PROBLEM TO WORK ON: With pictures excluded, output exactly the lines that run from the first line of the data below through the line containing "(0.46, 0.45, 0.35))".

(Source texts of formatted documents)
>>>>
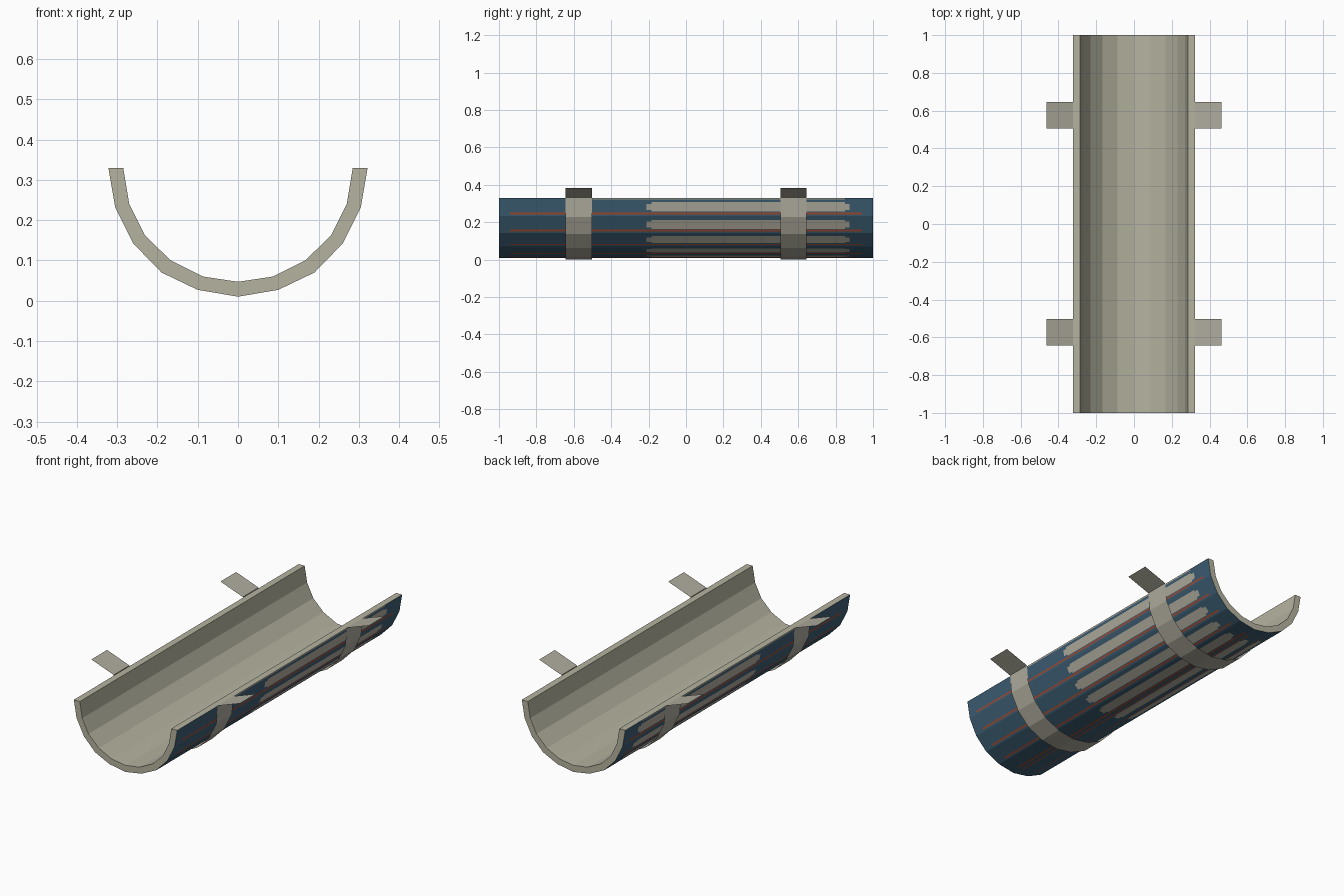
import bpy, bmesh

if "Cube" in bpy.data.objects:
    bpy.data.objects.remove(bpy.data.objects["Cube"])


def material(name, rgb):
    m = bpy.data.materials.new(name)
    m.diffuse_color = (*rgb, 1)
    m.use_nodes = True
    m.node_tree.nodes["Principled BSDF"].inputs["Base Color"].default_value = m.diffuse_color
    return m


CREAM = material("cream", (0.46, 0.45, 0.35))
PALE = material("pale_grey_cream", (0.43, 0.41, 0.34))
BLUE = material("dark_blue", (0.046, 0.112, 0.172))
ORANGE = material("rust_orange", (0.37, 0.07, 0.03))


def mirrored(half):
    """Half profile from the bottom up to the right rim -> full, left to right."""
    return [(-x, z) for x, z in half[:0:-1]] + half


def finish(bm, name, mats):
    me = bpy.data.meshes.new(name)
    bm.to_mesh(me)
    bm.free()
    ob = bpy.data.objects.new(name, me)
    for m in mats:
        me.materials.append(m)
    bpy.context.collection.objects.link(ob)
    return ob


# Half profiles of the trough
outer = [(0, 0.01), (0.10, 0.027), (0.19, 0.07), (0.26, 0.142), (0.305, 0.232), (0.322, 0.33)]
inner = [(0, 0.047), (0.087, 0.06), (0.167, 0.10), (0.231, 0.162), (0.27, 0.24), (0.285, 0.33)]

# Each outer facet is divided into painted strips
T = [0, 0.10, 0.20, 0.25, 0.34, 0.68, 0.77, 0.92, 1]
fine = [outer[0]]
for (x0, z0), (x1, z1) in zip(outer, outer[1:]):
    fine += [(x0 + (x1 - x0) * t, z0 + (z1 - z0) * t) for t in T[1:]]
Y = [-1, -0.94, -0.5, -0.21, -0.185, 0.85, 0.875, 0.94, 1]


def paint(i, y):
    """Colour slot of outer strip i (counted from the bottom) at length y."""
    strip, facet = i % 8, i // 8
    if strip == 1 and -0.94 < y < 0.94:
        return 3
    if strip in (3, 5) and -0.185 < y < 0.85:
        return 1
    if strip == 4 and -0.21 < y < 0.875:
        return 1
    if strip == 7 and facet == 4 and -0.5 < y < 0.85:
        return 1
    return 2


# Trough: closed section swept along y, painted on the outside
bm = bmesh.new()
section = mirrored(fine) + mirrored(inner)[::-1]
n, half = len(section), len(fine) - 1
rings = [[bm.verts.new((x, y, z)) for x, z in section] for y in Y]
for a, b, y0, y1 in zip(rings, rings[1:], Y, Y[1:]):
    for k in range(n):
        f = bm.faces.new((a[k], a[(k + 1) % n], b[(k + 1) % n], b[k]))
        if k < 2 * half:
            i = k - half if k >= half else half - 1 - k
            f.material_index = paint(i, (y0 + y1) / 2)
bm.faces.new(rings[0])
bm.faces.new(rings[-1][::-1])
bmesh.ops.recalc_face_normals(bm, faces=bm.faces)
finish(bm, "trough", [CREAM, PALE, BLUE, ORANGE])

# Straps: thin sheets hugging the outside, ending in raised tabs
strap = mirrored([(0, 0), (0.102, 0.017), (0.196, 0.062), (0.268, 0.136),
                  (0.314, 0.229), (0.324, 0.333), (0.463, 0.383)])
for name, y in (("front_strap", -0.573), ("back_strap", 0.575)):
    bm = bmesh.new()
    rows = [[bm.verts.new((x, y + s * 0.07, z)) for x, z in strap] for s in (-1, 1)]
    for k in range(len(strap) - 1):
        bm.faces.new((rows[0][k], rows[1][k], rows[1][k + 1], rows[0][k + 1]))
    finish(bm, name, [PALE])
<<<<
YOUR SOLUTION:
import bpy, bmesh

if "Cube" in bpy.data.objects:
    bpy.data.objects.remove(bpy.data.objects["Cube"])


def material(name, rgb):
    m = bpy.data.materials.new(name)
    m.diffuse_color = (*rgb, 1)
    m.use_nodes = True
    m.node_tree.nodes["Principled BSDF"].inputs["Base Color"].default_value = m.diffuse_color
    return m


CREAM = material("cream", (0.46, 0.45, 0.35))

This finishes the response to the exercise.